Senator wants to makes sure ‘veterans are not forgotten’

(WASHINGTON, D.C.) – Senator Jon Tester today stood up for the nation's 250,000 disabled veterans by demanding that they be included in the economic stimulus proposal now working its way through the Senate.

Tester, a member of the Senate Veterans Affairs Committee, took to the Senate floor this morning to voice support for a plan by Senator Max Baucus to stimulate the economy by sending tax rebates to Americans.

Baucus, who authored the plan as Chairman of the Senate Finance Committee, would give a $500 rebate to all disabled veterans who have no incomes other than their disability benefits.

"We must not forget America's disabled veterans in this debate," Tester said on the Senate floor.  "I assure my colleagues that these veterans feel the pinch of higher gas prices, heating costs—and everything else in between—just as much as any other household struggling along on a fixed income."

Regardless of what happens with the Senate's current version of the economic stimulus proposal, Tester said he will fight to include a rebate for disabled veterans in the final version.

"The way we treat those who have fought for our freedom and our nation says a great deal about our society," Tester said.  "Because when it comes to veterans, we're not talking about a handout.  We're talking about a country honoring our promise we made to our servicemen and women."

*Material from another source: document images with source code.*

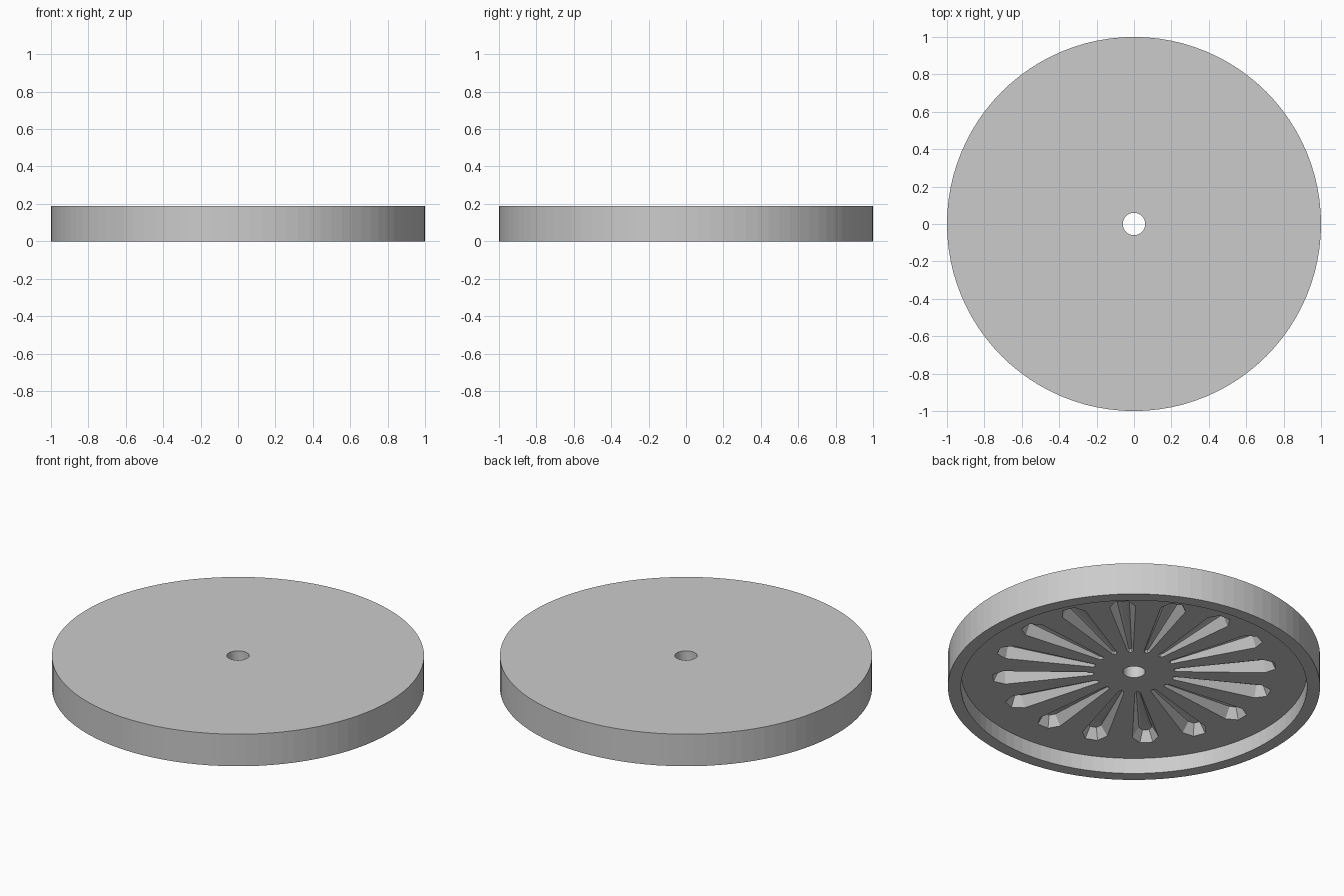
import bpy, bmesh
from math import sin, cos, pi, radians
from mathutils import Vector, Matrix

cube = bpy.data.objects.get("Cube")
if cube:
    bpy.data.objects.remove(cube, do_unlink=True)

HEIGHT, FLOOR = 0.19, 0.093
RADIUS, RECESS, BORE = 1.0, 0.93, 0.06
SEGMENTS, GROOVES = 96, 16

grey = bpy.data.materials.new("plain grey")
grey.use_nodes = True
grey.diffuse_color = (0.6, 0.6, 0.6, 1)
grey.node_tree.nodes["Principled BSDF"].inputs["Base Color"].default_value = (0.6, 0.6, 0.6, 1)


def to_object(name, bm):
    bmesh.ops.recalc_face_normals(bm, faces=bm.faces)
    mesh = bpy.data.meshes.new(name)
    bm.to_mesh(mesh)
    bm.free()
    mesh.materials.append(grey)
    obj = bpy.data.objects.new(name, mesh)
    bpy.context.collection.objects.link(obj)
    return obj


def ball_points(y, r):
    """Points of a coarse six-sided ball centred on the recess floor."""
    return [Vector((r * sin(p) * cos(k * pi / 3),
                    y + r * sin(p) * sin(k * pi / 3),
                    FLOOR + r * cos(p)))
            for p in (pi / 6, pi / 2, 5 * pi / 6) for k in range(6)]


# Disc: revolved section with rim, recessed underside and centre bore
bm = bmesh.new()
profile = [(BORE, FLOOR), (RECESS, FLOOR), (RECESS, 0),
           (RADIUS, 0), (RADIUS, HEIGHT), (BORE, HEIGHT)]
verts = [bm.verts.new((r, 0, z)) for r, z in profile]
edges = [bm.edges.new((verts[i - 1], verts[i])) for i in range(len(verts))]
bmesh.ops.spin(bm, geom=verts + edges, cent=(0, 0, 0), axis=(0, 0, 1),
               angle=2 * pi, steps=SEGMENTS, use_merge=True)
bmesh.ops.remove_doubles(bm, verts=bm.verts, dist=0.0001)
disc = to_object("wheel_disc", bm)

# Tapered grooves: hull of a large outer and a small inner ball
bm = bmesh.new()
for i in range(GROOVES):
    turn = Matrix.Rotation(i * 2 * pi / GROOVES, 3, 'Z')
    points = [bm.verts.new(turn @ p)
              for p in ball_points(0.70, 0.07) + ball_points(0.23, 0.016)]
    hull = bmesh.ops.convex_hull(bm, input=points)
    spare = {v for v in hull["geom_interior"] + hull["geom_unused"]
             if isinstance(v, bmesh.types.BMVert)}
    bmesh.ops.delete(bm, geom=list(spare), context='VERTS')
bmesh.ops.dissolve_limit(bm, angle_limit=radians(0.5), verts=bm.verts, edges=bm.edges)
cutter = to_object("groove_cutter", bm)
cutter.hide_render = True

# Cut the grooves into the underside
cut = disc.modifiers.new("grooves", 'BOOLEAN')
cut.operation = 'DIFFERENCE'
cut.solver = 'EXACT'
cut.object = cutter
bpy.context.view_layer.objects.active = disc
disc.select_set(True)
bpy.ops.object.modifier_apply(modifier=cut.name)
bpy.data.objects.remove(cutter, do_unlink=True)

In addition to giving rebates to disabled veterans, Baucus' proposal also gives a flat $500 rebate to any American reporting $3000 of income on their 2007 tax return—including wages, Social Security income or self-employment income.  Rebates would be doubled to $1,000 for married couples filing jointly, and families would receive an additional $300 per child under age 17.  Twenty million seniors would also receive $500 rebates.